[Stored entries]
********
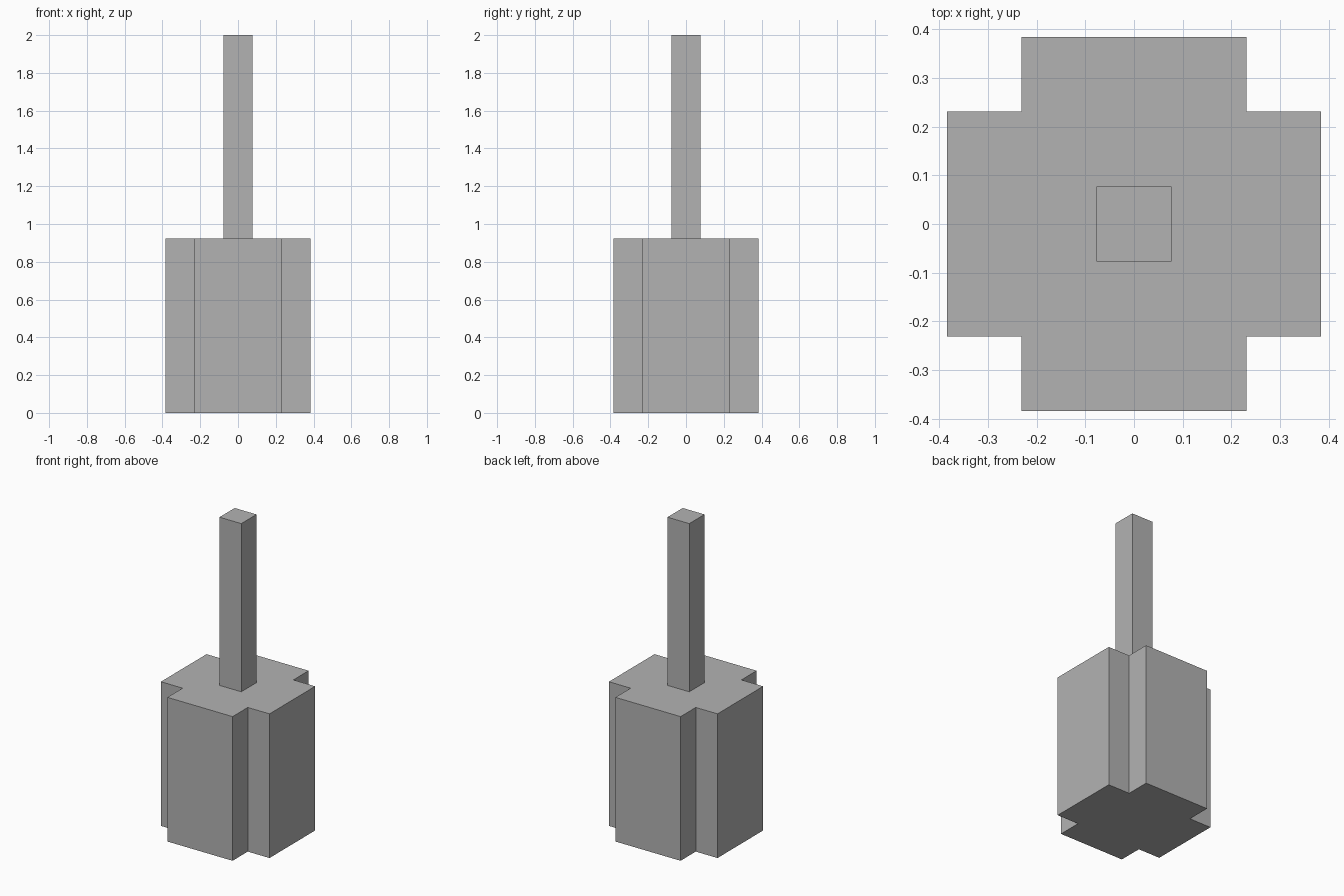
import bpy
import bmesh

# Remove the default cube
default = bpy.data.objects.get("Cube")
if default:
    bpy.data.objects.remove(default, do_unlink=True)

UNIT = 2 / 26  # the whole model sits on a 26-step grid

# Single flat grey
grey = bpy.data.materials.new("plain_grey")
grey.use_nodes = True
colour = (0.45, 0.45, 0.45, 1)
grey.diffuse_color = colour
grey.node_tree.nodes["Principled BSDF"].inputs["Base Color"].default_value = colour


def prism(name, outline, bottom, top):
    """Extrude a flat outline (in grid steps) from bottom to top."""
    bm = bmesh.new()
    base = bm.faces.new([bm.verts.new((x * UNIT, y * UNIT, bottom * UNIT)) for x, y in outline])
    extruded = bmesh.ops.extrude_face_region(bm, geom=[base], use_keep_orig=True)["geom"]
    verts = [v for v in extruded if isinstance(v, bmesh.types.BMVert)]
    bmesh.ops.translate(bm, verts=verts, vec=(0, 0, (top - bottom) * UNIT))
    bmesh.ops.recalc_face_normals(bm, faces=bm.faces)
    mesh = bpy.data.meshes.new(name)
    bm.to_mesh(mesh)
    bm.free()
    mesh.materials.append(grey)
    obj = bpy.data.objects.new(name, mesh)
    bpy.context.collection.objects.link(obj)
    return obj


def four_fold(points):
    """Repeat a corner outline around z in quarter turns."""
    outline = []
    for _ in range(4):
        outline += points
        points = [(-y, x) for x, y in points]
    return outline


# Block with notched corners, and the square post standing on it
prism("notched_block", four_fold([(5, 3), (3, 3), (3, 5)]), 0, 12)
prism("square_post", four_fold([(1, 1)]), 12, 26)
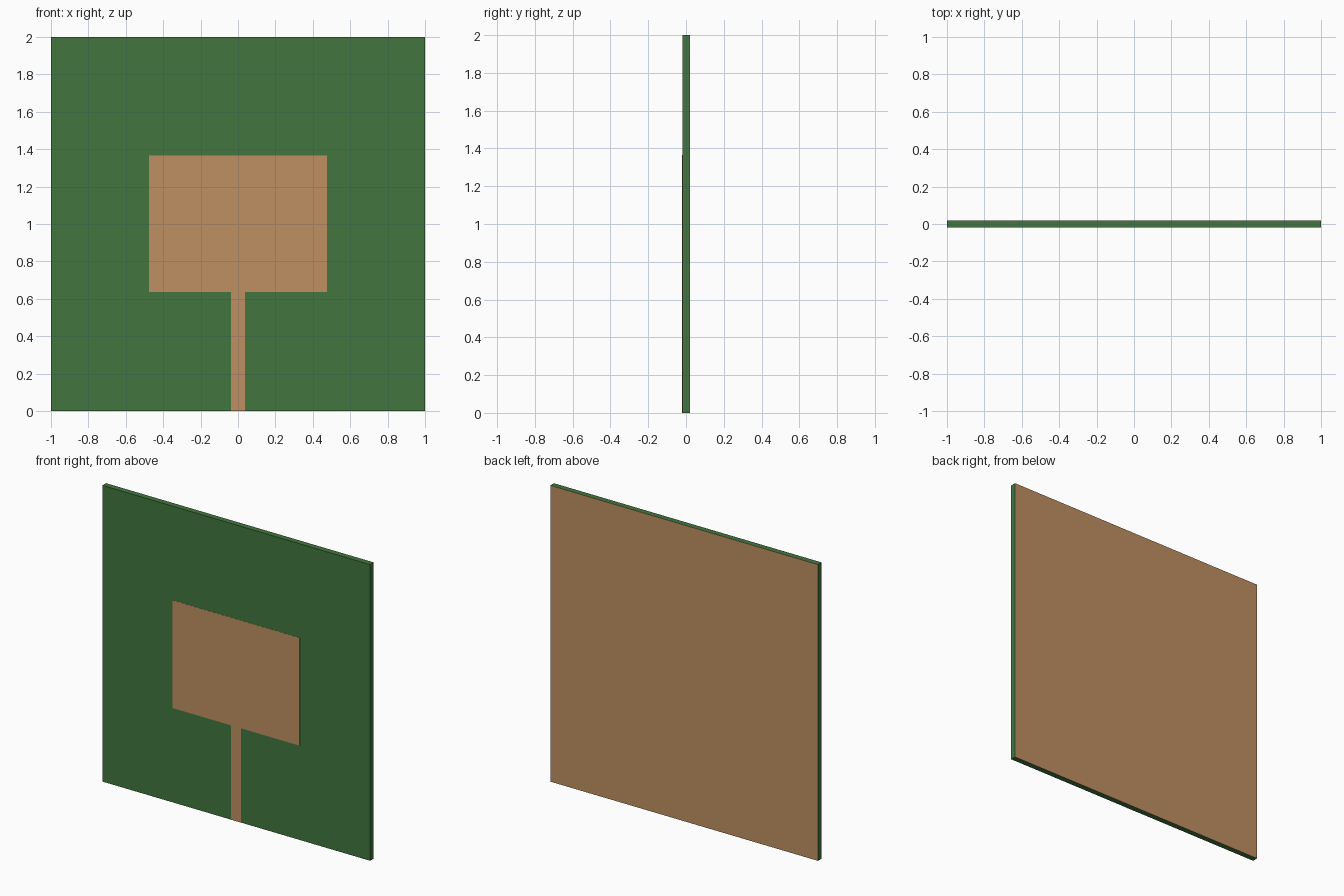
import bpy

if "Cube" in bpy.data.objects:
    bpy.data.objects.remove(bpy.data.objects["Cube"])


def material(name, color):
    m = bpy.data.materials.new(name)
    m.diffuse_color = color
    m.use_nodes = True
    m.node_tree.nodes["Principled BSDF"].inputs["Base Color"].default_value = m.diffuse_color
    return m


def box(name, x, y, z, mat):
    """Box from (min, max) ranges on each axis."""
    bpy.ops.mesh.primitive_cube_add(size=1, location=[sum(r) / 2 for r in (x, y, z)])
    ob = bpy.context.object
    ob.name = name
    ob.scale = [r[1] - r[0] for r in (x, y, z)]
    bpy.ops.object.transform_apply(location=False, rotation=False, scale=True)
    ob.data.materials.append(mat)
    return ob


green = material("board_green", (0.055, 0.18, 0.05, 1))
copper = material("copper", (0.52, 0.28, 0.12, 1))

H = 0.02      # half of the total thickness
FOIL = 0.001  # copper thickness

# Dielectric board
box("substrate", (-1, 1), (-H + FOIL, H - FOIL), (0, 2), green)
# Full copper sheet on the back
box("ground_plane", (-1, 1), (H - FOIL, H), (0, 2), copper)
# Radiating patch and its feed strip on the front
front = (-H, -H + FOIL)
box("patch", (-0.475, 0.475), front, (0.637, 1.365), copper)
box("feed_line", (-0.037, 0.037), front, (0, 0.637), copper)
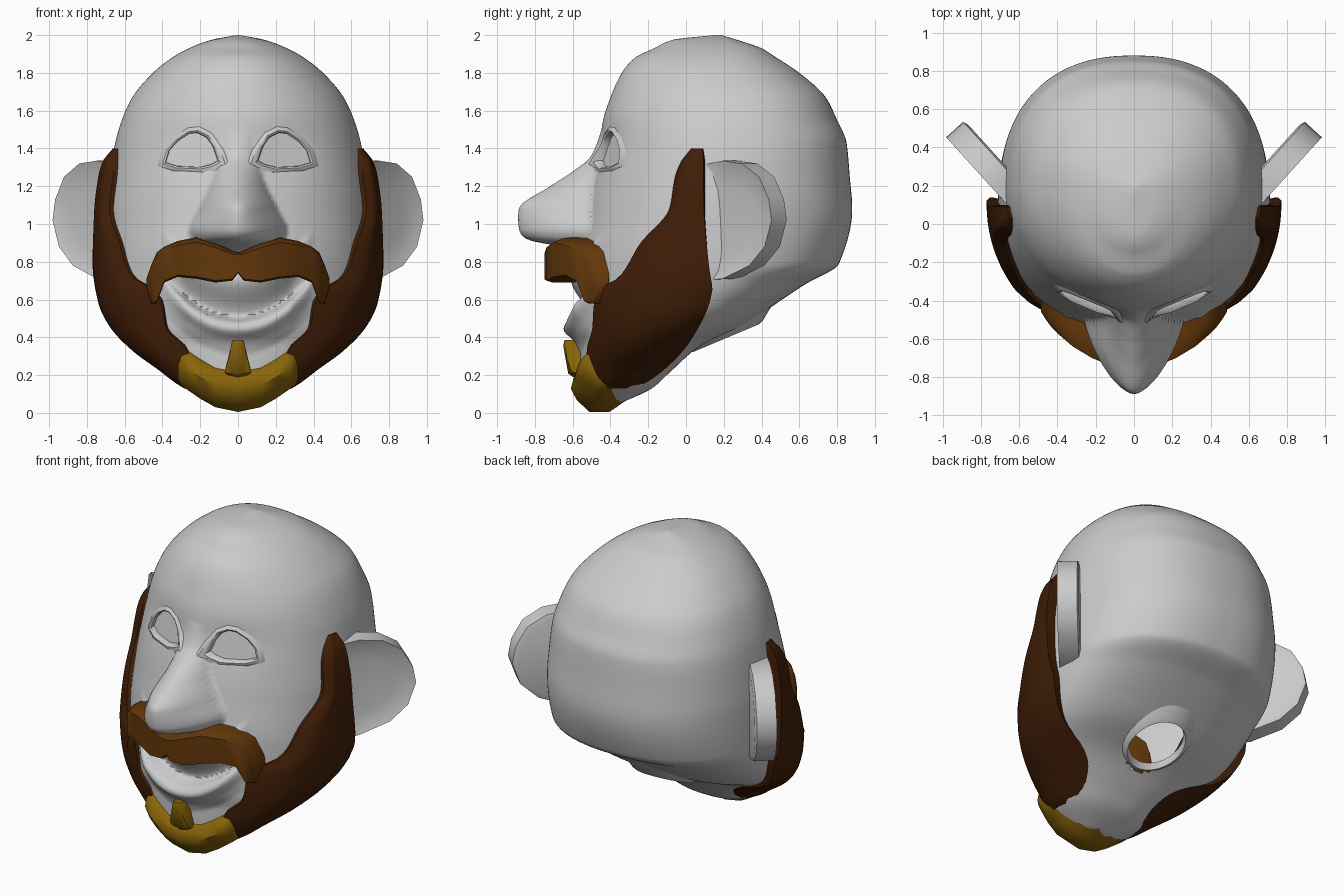
import bpy, bmesh, math
from mathutils import Vector

cube = bpy.data.objects.get("Cube")
if cube:
    bpy.data.objects.remove(cube)


def material(name, rgb):
    m = bpy.data.materials.new(name)
    m.use_nodes = True
    m.diffuse_color = (*rgb, 1)
    m.node_tree.nodes["Principled BSDF"].inputs["Base Color"].default_value = (*rgb, 1)
    return m


skin = material("pale grey", (0.6, 0.6, 0.6))
dark_brown = material("dark brown", (0.052, 0.013, 0.002))
brown = material("chestnut brown", (0.125, 0.038, 0.003))
ochre = material("ochre", (0.25, 0.13, 0.003))


def finish(bm, name, mat, angle=40):
    bmesh.ops.recalc_face_normals(bm, faces=bm.faces)
    me = bpy.data.meshes.new(name)
    bm.to_mesh(me)
    bm.free()
    ob = bpy.data.objects.new(name, me)
    bpy.context.collection.objects.link(ob)
    me.materials.append(mat)
    bpy.ops.object.select_all(action="DESELECT")
    ob.select_set(True)
    bpy.context.view_layer.objects.active = ob
    bpy.ops.object.shade_smooth_by_angle(angle=math.radians(angle))


def grid(bm, rows, closed=False):
    """Quads between successive rows of points."""
    vs = [[bm.verts.new(p) for p in r] for r in rows]
    n = len(rows[0])
    for a, b in zip(vs, vs[1:]):
        for i in range(n if closed else n - 1):
            j = (i + 1) % n
            bm.faces.new((a[i], a[j], b[j], b[i]))
    return vs


def slope(table, i, c):
    """Monotone tangent of column c at row i."""
    d = [(table[k + 1][c] - table[k][c]) / (table[k + 1][0] - table[k][0])
         for k in (i - 1, i) if 0 <= k < len(table) - 1]
    return 2 * d[0] * d[-1] / (d[0] + d[-1]) if d[0] * d[-1] > 0 else 0


def curve(table, z):
    """Smooth lookup by the first column."""
    z = max(table[0][0], min(table[-1][0], z))
    i = max(k for k in range(len(table) - 1) if table[k][0] <= z)
    a, b = table[i], table[i + 1]
    h = b[0] - a[0]
    t = (z - a[0]) / h
    s = t * t * (3 - 2 * t)
    return [a[c] + (b[c] - a[c]) * s + h * t * (1 - t) *
            ((1 - t) * slope(table, i, c) - t * slope(table, i + 1, c)) for c in range(1, len(a))]


# Head levels: height, front y, back y, y of widest point, half width
LEVELS = [
    (.05, -.52, -.35, -.44, .12), (.13, -.55, -.18, -.38, .28), (.22, -.56, -.08, -.32, .38),
    (.35, -.56, .07, -.2, .53), (.46, -.58, .3, -.08, .62), (.56, -.58, .45, 0, .67),
    (.68, -.58, .63, .06, .7), (.79, -.58, .81, .1, .71), (1.08, -.53, .88, .15, .7),
    (1.25, -.5, .867, .18, .68), (1.43, -.46, .85, .2, .65), (1.55, -.44, .8, .2, .615),
    (1.67, -.4, .74, .2, .56), (1.8, -.34, .6, .18, .45), (1.88, -.27, .48, .17, .35),
    (1.93, -.17, .4, .17, .26), (1.975, -.07, .27, .17, .14), (2, .15, .19, .17, .01)]
# Nose: height, projection, half width
NOSE = [(.85, 0, .12), (.875, .07, .17), (.92, .28, .24), (.97, .33, .26), (1.08, .355, .21),
        (1.2, .21, .15), (1.28, .105, .12), (1.36, .03, .09), (1.5, 0, .06)]
# Lips: height above the mouth crease, forward offset
LIPS = [(-.2, 0), (-.13, .03), (-.07, .07), (-.03, .05), (0, -.06), (.2, .03), (.25, 0)]
# Half-dome eye outline
EYE = [(.105, 1.335), (.13, 1.41), (.165, 1.46), (.215, 1.485), (.26, 1.48), (.32, 1.44),
       (.365, 1.39), (.385, 1.325), (.32, 1.305), (.2, 1.3), (.14, 1.315)]
EYE = [Vector(p) for p in EYE]
EYE_MID = Vector((.245, 1.385))


def eye_scale(p):
    """Scale of the eye outline that passes through p."""
    k = 0
    for a, b in zip(EYE, EYE[1:] + EYE[:1]):
        n = Vector((a.y - b.y, b.x - a.x))
        k = max(k, n.dot(p - EYE_MID) / n.dot(a - EYE_MID))
    return k


def relief(x, z, sockets):
    """Forward relief of nose, mouth and eye sockets."""
    x = abs(x)
    out = 0
    if NOSE[0][0] < z < NOSE[-1][0] and x < .3:
        h, w = curve(NOSE, z)
        out = h * (1 - (x / w) ** 1.7) ** .8 if x < w else 0
    if x < .4 and z < 1:
        out += curve(LIPS, z - .51 - 1.4 * x * x)[0] * min(1, (.4 - x) / .12)
    d = Vector((x, z)) - EYE_MID
    out -= .02 * math.exp(-d.length_squared / .03)
    if sockets and d.length < .2 and eye_scale(EYE_MID + d) < 1.12:
        out -= .06
    return out


def face_y(x, z):
    f, b, c, w = curve(LEVELS, z)
    return c - (c - f) * math.sqrt(max(0, 1 - (x / w) ** 2)) - relief(x, z, False)


def head_ring(z, n=280):
    f, b, c, w = curve(LEVELS, z)
    ring = []
    for i in range(n):
        a = 2 * math.pi * i / n
        x, k = math.sin(a), math.cos(a)
        if k > 0:
            ring.append((w * x, c - (c - f) * k - relief(w * x, z, True), z))
        else:
            ring.append((w * math.copysign(abs(x) ** .86, x), c + (b - c) * abs(k) ** .86, z))
    return ring


# Head, open at the neck
bm = bmesh.new()
rings = grid(bm, [head_ring(.05 + 1.95 * math.sin(math.pi * i / 400)) for i in range(201)], True)
bm.faces.new(rings[0])
bm.faces.new(rings[-1])
neck = Vector((0, .21, .4))
hole = [v for v in bm.verts if v.co.z < .65 and (v.co.xy - neck.xy).length < .18]
bmesh.ops.delete(bm, geom=hole, context="VERTS")
finish(bm, "head", skin, 60)

# Neck rim around the opening
bm = bmesh.new()
rim = []
for r, lift in ((.24, .06), (.2, .01), (.175, -.005), (.16, .03)):
    rim.append([neck + Vector((r * math.cos(t), r * math.sin(t), .42 * r * math.sin(t) + lift))
                for t in (2 * math.pi * i / 32 for i in range(32))])
grid(bm, rim, True)
finish(bm, "neck_rim", skin)

EAR = [(-.06, 1.31), (.1, 1.335), (.24, 1.32), (.36, 1.25), (.43, 1.13), (.45, 1.02), (.4, .88),
       (.29, .78), (.1, .71), (-.06, .7)]
# Beard: height, front edge y, back edge y, thickness
BEARD = [(.13, -.5, -.28, .005), (.18, -.52, -.19, .02), (.34, -.51, -.02, .045), (.45, -.48, .05, .055),
         (.58, -.47, .11, .06), (.66, -.43, .13, .06), (.72, -.34, .125, .06), (.9, -.23, .11, .06),
         (1.08, -.08, .1, .063), (1.25, -.05, .1, .065), (1.33, -.02, .1, .055), (1.4, .03, .09, .015)]

for side, sx in (("left", 1), ("right", -1)):
    # Eye: low lids around a recessed eyeball
    bm = bmesh.new()
    rows = []
    for k, fwd in ((1.4, -.012), (1.25, .008), (1.1, .014), (1, .006), (.98, -.025)):
        pts = [EYE_MID + (p - EYE_MID) * k for p in EYE]
        rows.append([(sx * p.x, face_y(p.x, p.y) - fwd, p.y) for p in pts])
    lids = grid(bm, rows, True)
    bm.faces.new(lids[-1])
    finish(bm, side + "_eye", skin)

    # Ear: flared plate, gently dished in front
    bm = bmesh.new()
    along, back = Vector((.67, .74, 0)), Vector((-.74, .67, 0))
    rows = []
    for scale, depth in ((.55, .025), (.85, .015), (1, 0), (1, .12), (.9, .13)):
        row = []
        for s, z in EAR:
            p = Vector((.68, .12, 0)) + along * (.15 + (s - .15) * scale) + back * depth
            row.append((sx * p.x, p.y, 1.02 + (z - 1.02) * scale))
        rows.append(row)
    e = grid(bm, rows, True)
    bm.faces.new(e[0])
    bm.faces.new(e[-1])
    finish(bm, side + "_ear", skin, 50)

    # Beard: shell raised off the jaw
    bm = bmesh.new()
    rows = []
    for i in range(45):
        z = .13 + 1.27 * i / 44
        fy, by, thick = curve(BEARD, z)
        f, b, c, w = curve(LEVELS, z)
        inner, outer = [], []
        for j in range(13):
            y = fy + (by - fy) * j / 12
            reach = c - f if y < c else b - c
            u = max(-.99, min(.99, (y - c) / reach))
            x = w * math.sqrt(1 - u * u)
            n = Vector((x / w ** 2, (y - c) / reach ** 2, -.3 if z < .6 else 0)).normalized()
            p = Vector((x, y, z))
            for row, q in ((inner, p - n * .03), (outer, p + n * thick * min(1, .35 + j / 4))):
                row.append((sx * q.x, min(q.y, by + .01), q.z))
        rows.append(outer + inner[::-1])
    ends = grid(bm, rows, True)
    bm.faces.new(ends[0])
    bm.faces.new(ends[-1])
    finish(bm, side + "_beard", dark_brown, 35)


def whisker(name, mat, section, stations):
    """Mirrored loft across x; stations are x, top, bottom, front, back."""
    full = [(-s[0], *s[1:]) for s in stations[:0:-1]] + stations
    bm = bmesh.new()
    ends = grid(bm, [[(x, f + (b - f) * u, lo + (hi - lo) * v) for u, v in section]
                     for x, hi, lo, f, b in full], True)
    bm.faces.new(ends[0])
    bm.faces.new(ends[-1])
    finish(bm, name, mat, 45)


# Moustache, goatee and the tuft under the lip
whisker("moustache", brown, [(0, .88), (0, .05), (.15, 0), (1, 0), (1, 1), (.5, 1), (.2, .97)],
        [(0, .85, .74, -.75, -.55), (.03, .86, .7, -.75, -.55), (.12, .9, .69, -.74, -.52),
         (.22, .93, .71, -.7, -.48), (.32, .91, .72, -.64, -.44), (.39, .88, .69, -.58, -.42),
         (.43, .85, .58, -.54, -.4), (.46, .78, .58, -.5, -.4), (.485, .71, .67, -.46, -.41)])
whisker("goatee", ochre, [(.05, .75), (0, .5), (.1, .25), (.3, 0), (.62, 0), (1, .35), (.6, .6), (.45, 1), (.25, 1)],
        [(0, .25, .005, -.61, -.28), (.12, .26, .03, -.605, -.28), (.2, .3, .075, -.59, -.28),
         (.265, .34, .12, -.57, -.28), (.3, .335, .145, -.54, -.29), (.318, .28, .18, -.5, -.32)])
whisker("lip_tuft", ochre, [(.05, 1), (0, .85), (.2, .1), (.4, 0), (1, 0), (1, 1)],
        [(0, .385, .19, -.65, -.52), (.03, .385, .195, -.64, -.52), (.05, .3, .2, -.63, -.52),
         (.068, .23, .21, -.61, -.52)])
********
What to work on
With the line holding "# Remove the default cube" as the first and the line holding "return outline" as the last, set down that range of the entries above exactly, and nothing else.

Response area
# Remove the default cube
default = bpy.data.objects.get("Cube")
if default:
    bpy.data.objects.remove(default, do_unlink=True)

UNIT = 2 / 26  # the whole model sits on a 26-step grid

# Single flat grey
grey = bpy.data.materials.new("plain_grey")
grey.use_nodes = True
colour = (0.45, 0.45, 0.45, 1)
grey.diffuse_color = colour
grey.node_tree.nodes["Principled BSDF"].inputs["Base Color"].default_value = colour


def prism(name, outline, bottom, top):
    """Extrude a flat outline (in grid steps) from bottom to top."""
    bm = bmesh.new()
    base = bm.faces.new([bm.verts.new((x * UNIT, y * UNIT, bottom * UNIT)) for x, y in outline])
    extruded = bmesh.ops.extrude_face_region(bm, geom=[base], use_keep_orig=True)["geom"]
    verts = [v for v in extruded if isinstance(v, bmesh.types.BMVert)]
    bmesh.ops.translate(bm, verts=verts, vec=(0, 0, (top - bottom) * UNIT))
    bmesh.ops.recalc_face_normals(bm, faces=bm.faces)
    mesh = bpy.data.meshes.new(name)
    bm.to_mesh(mesh)
    bm.free()
    mesh.materials.append(grey)
    obj = bpy.data.objects.new(name, mesh)
    bpy.context.collection.objects.link(obj)
    return obj


def four_fold(points):
    """Repeat a corner outline around z in quarter turns."""
    outline = []
    for _ in range(4):
        outline += points
        points = [(-y, x) for x, y in points]
    return outline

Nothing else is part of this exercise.